Directions: A bare number is the expected answer: the count of lines in the records that contain the word "Vector".

Supplied data:
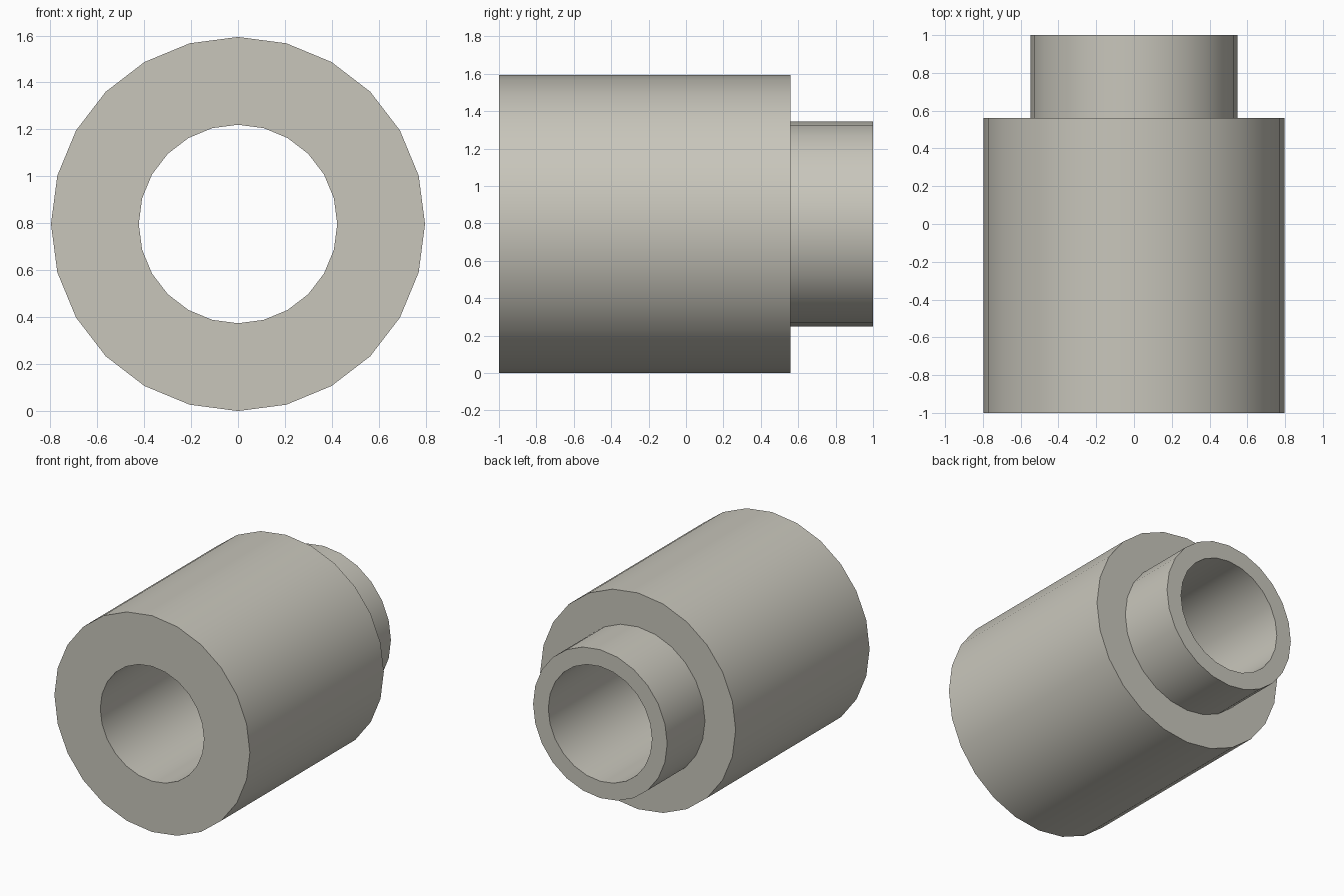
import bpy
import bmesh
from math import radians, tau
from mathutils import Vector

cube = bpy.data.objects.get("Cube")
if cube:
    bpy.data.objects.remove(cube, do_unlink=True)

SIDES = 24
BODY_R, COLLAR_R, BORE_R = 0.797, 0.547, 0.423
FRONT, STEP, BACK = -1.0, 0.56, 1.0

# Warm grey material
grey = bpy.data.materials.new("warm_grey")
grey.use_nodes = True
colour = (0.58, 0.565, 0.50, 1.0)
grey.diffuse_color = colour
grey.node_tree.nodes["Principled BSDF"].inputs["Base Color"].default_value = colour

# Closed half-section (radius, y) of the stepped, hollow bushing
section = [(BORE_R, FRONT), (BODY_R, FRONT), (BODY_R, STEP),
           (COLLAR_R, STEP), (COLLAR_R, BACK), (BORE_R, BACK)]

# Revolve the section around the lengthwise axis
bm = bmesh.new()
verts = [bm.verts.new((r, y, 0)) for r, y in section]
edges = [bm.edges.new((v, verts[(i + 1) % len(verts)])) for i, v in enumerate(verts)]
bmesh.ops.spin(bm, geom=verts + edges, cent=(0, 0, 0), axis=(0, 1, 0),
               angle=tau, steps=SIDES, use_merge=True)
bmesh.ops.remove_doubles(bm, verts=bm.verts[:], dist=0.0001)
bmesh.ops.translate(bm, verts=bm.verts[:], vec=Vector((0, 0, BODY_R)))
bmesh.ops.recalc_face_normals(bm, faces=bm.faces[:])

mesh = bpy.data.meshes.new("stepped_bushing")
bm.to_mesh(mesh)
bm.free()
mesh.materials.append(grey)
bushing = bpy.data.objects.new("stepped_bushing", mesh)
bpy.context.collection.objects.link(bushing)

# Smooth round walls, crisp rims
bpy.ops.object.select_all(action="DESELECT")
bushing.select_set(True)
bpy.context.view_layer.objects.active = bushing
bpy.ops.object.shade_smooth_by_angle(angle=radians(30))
==
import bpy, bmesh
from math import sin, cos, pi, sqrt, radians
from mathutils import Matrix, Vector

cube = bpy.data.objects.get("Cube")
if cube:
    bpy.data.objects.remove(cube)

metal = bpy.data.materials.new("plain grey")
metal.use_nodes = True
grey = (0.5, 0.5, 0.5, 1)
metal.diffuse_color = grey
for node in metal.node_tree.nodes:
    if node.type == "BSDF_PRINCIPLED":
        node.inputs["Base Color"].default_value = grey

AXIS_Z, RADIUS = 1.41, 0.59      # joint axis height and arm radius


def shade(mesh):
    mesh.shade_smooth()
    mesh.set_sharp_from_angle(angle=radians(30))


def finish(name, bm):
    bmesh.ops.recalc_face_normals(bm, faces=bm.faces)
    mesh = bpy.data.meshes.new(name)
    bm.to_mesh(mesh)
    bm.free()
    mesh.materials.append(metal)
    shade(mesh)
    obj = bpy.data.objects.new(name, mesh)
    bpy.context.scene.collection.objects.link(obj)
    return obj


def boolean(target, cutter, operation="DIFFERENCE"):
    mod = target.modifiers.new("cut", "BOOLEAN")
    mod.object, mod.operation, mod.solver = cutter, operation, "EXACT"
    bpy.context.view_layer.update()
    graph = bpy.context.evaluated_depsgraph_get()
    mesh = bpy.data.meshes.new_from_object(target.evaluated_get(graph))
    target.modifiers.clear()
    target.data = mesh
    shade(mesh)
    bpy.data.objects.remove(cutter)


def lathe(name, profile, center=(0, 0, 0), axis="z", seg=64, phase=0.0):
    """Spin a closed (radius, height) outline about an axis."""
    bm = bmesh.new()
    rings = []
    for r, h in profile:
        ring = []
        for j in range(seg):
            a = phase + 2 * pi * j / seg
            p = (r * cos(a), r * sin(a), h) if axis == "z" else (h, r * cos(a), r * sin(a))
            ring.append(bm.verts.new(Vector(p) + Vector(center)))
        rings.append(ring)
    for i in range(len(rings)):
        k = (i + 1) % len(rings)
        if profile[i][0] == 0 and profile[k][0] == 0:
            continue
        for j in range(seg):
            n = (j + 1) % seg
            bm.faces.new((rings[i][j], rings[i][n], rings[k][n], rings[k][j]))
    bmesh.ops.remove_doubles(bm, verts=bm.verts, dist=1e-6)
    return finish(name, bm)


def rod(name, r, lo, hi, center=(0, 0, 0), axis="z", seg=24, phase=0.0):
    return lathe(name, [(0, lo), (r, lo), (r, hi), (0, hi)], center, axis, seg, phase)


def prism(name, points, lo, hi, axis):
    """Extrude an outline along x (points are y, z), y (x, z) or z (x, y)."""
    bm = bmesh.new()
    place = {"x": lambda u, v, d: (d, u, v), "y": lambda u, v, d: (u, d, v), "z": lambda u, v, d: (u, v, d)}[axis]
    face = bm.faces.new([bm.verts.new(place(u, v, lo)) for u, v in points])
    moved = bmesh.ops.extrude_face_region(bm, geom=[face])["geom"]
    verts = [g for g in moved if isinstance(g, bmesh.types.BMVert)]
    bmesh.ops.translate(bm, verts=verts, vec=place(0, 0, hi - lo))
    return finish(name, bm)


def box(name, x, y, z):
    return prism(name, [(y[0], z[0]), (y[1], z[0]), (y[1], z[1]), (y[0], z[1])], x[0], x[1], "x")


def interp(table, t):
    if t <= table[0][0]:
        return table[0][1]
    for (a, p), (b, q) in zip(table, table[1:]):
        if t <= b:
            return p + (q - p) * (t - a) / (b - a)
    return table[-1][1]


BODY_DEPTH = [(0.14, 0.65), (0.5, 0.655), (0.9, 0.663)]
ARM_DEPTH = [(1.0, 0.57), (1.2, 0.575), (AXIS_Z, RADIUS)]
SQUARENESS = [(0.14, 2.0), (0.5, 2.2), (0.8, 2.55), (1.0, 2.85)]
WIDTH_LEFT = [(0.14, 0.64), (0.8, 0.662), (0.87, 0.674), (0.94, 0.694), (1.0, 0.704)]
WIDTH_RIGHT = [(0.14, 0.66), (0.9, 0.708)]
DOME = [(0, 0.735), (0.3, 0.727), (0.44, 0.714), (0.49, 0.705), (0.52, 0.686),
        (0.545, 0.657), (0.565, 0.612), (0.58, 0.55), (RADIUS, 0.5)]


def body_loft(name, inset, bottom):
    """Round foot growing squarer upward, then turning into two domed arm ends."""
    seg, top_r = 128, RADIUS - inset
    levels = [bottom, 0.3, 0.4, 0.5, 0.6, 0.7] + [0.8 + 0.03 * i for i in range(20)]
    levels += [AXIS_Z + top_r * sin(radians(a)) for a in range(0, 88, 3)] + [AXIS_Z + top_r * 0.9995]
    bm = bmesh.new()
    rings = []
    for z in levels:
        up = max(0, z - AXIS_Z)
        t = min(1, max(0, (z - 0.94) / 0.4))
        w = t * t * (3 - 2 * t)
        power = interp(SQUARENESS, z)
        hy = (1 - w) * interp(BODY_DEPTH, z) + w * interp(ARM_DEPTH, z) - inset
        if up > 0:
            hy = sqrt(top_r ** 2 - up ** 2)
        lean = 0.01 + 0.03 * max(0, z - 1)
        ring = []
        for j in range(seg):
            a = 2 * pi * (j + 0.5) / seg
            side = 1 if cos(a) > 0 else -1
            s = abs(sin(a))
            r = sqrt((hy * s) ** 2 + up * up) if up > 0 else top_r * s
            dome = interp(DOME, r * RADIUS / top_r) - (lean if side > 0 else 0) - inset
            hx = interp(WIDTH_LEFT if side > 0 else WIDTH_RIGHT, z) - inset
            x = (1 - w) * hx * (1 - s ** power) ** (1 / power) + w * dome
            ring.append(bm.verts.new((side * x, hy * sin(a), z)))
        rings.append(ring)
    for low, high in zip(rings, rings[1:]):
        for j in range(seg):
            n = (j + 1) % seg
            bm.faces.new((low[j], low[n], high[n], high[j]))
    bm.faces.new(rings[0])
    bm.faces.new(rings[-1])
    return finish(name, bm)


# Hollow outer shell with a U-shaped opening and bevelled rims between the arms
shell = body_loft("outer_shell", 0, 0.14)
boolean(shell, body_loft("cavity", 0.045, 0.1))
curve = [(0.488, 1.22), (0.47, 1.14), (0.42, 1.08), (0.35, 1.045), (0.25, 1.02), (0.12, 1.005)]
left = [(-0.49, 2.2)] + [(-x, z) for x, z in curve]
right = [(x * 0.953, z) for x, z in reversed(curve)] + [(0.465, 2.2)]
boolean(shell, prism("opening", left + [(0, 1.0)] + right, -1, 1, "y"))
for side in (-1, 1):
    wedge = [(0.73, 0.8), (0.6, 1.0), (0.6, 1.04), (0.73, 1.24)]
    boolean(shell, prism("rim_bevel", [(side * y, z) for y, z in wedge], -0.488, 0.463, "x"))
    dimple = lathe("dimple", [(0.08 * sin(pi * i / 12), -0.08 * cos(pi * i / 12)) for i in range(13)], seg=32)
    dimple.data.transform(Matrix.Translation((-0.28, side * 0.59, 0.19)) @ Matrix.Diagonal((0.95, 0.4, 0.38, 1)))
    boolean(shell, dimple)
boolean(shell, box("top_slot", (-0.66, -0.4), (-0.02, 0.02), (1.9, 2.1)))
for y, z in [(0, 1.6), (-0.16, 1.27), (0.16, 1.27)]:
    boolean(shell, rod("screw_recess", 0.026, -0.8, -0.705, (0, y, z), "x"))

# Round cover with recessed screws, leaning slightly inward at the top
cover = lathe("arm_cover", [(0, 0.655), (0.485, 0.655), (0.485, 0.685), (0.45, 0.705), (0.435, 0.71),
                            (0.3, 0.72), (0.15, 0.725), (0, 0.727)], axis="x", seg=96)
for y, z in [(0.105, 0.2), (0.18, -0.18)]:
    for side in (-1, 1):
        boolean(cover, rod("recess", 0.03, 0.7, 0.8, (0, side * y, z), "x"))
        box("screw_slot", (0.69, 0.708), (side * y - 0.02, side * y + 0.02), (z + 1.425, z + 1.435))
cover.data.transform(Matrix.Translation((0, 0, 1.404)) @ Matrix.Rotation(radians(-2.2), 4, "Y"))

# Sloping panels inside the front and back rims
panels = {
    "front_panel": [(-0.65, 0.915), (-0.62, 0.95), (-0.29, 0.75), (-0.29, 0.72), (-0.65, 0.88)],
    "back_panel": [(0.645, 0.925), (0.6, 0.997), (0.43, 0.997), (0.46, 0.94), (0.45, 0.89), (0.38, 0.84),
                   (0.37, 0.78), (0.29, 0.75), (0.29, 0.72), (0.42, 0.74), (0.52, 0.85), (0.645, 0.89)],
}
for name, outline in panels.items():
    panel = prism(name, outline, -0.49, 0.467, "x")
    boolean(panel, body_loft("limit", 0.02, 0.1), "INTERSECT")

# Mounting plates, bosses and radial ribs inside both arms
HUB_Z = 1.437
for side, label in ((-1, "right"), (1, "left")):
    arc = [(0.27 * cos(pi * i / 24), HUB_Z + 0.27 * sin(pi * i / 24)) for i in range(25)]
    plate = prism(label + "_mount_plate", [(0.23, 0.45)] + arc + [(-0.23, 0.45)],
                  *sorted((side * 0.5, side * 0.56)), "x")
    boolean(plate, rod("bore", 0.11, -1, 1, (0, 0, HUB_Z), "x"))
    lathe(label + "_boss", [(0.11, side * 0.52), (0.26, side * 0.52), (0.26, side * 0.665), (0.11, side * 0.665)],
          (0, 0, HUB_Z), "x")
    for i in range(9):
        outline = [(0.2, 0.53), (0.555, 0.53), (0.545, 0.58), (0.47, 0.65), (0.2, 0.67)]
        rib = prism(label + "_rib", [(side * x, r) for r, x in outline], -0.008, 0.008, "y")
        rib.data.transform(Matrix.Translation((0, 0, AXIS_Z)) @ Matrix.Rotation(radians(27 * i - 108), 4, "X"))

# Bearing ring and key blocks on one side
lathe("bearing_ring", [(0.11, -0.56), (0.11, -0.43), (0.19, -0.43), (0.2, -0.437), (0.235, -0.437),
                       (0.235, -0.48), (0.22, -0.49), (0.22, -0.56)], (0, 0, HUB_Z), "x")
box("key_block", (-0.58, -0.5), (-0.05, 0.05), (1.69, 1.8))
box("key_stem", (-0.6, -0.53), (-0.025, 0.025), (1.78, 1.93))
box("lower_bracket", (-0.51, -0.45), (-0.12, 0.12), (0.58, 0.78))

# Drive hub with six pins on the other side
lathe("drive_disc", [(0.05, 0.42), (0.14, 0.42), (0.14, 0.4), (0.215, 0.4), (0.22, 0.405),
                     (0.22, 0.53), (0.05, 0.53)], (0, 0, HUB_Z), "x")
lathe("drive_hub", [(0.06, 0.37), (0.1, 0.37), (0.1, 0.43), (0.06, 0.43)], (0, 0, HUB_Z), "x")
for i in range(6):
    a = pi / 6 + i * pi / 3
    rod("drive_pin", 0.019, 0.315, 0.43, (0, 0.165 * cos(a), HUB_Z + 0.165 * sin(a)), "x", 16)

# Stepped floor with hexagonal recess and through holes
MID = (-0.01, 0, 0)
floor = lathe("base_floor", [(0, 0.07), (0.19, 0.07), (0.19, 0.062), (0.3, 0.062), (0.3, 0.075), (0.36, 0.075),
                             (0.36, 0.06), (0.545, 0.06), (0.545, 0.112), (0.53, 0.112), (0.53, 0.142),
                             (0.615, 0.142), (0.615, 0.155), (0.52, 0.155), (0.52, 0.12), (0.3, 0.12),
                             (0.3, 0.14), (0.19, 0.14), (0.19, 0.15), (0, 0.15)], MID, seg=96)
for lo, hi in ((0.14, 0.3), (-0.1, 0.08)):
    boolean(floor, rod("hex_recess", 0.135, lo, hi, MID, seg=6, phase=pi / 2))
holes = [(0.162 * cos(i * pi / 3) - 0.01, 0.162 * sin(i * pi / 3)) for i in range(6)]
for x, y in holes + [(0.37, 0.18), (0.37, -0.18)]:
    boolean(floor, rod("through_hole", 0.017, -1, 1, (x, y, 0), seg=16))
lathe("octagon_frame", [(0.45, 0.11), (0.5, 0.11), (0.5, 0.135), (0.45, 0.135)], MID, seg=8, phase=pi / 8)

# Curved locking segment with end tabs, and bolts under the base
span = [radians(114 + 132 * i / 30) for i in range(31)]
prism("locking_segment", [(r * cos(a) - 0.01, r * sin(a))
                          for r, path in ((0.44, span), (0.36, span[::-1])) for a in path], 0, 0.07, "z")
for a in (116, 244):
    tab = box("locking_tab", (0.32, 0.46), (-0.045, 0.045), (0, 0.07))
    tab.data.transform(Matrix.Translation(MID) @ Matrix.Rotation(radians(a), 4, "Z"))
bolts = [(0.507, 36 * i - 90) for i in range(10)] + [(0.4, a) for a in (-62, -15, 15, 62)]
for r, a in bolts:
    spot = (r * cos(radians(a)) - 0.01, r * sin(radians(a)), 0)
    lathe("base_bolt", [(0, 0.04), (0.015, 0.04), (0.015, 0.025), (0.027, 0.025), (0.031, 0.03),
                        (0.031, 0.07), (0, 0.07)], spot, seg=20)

Answer to the exercise: 4